» Exercise:
Only lines containing "legs" belong in the answer, each copied from the entries below.

(Plain-text document sources)
BEGIN

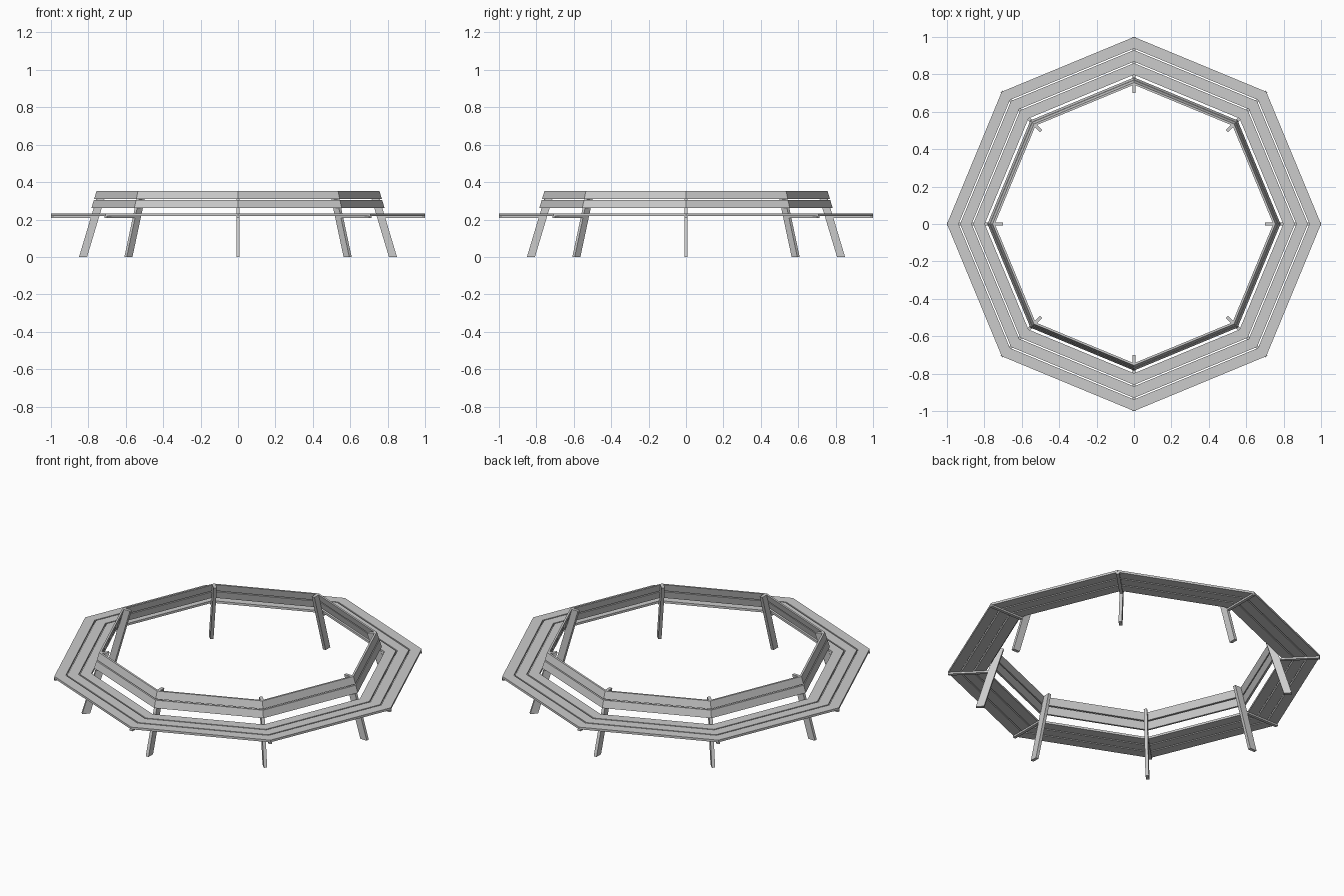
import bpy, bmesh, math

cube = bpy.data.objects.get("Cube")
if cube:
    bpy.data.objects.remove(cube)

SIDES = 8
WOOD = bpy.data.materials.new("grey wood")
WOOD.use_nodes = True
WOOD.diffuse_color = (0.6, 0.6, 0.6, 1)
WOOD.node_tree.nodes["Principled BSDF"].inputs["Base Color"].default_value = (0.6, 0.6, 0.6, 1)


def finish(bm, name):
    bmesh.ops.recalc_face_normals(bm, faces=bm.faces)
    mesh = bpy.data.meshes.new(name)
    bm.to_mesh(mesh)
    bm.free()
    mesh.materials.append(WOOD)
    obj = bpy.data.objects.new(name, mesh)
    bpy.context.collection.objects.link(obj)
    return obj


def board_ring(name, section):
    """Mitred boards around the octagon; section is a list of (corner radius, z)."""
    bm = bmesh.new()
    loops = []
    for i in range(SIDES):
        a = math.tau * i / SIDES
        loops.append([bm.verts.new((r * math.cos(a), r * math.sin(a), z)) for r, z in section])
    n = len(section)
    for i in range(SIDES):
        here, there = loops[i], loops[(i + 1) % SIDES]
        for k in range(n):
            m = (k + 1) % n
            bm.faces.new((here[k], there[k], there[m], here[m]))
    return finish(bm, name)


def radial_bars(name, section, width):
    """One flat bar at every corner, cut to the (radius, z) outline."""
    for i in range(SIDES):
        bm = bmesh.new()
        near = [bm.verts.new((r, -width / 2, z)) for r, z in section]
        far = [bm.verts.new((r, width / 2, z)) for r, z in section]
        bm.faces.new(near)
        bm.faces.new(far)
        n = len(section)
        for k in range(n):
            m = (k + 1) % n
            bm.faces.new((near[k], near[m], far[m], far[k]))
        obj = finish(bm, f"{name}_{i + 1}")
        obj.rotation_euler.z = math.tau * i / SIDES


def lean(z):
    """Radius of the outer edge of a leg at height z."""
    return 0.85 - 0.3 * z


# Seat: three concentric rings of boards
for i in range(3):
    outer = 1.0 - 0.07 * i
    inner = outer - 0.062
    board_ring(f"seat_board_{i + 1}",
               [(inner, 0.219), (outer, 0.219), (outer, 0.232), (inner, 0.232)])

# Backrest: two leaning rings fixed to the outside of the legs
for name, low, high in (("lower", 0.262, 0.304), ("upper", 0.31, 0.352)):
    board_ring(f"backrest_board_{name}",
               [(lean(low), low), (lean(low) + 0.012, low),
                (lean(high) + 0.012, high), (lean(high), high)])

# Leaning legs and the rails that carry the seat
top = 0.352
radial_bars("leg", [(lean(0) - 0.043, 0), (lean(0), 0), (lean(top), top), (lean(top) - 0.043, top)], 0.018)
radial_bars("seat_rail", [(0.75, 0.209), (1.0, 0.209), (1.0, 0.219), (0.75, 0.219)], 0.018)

END

» Output for this task:
# Backrest: two leaning rings fixed to the outside of the legs
# Leaning legs and the rails that carry the seat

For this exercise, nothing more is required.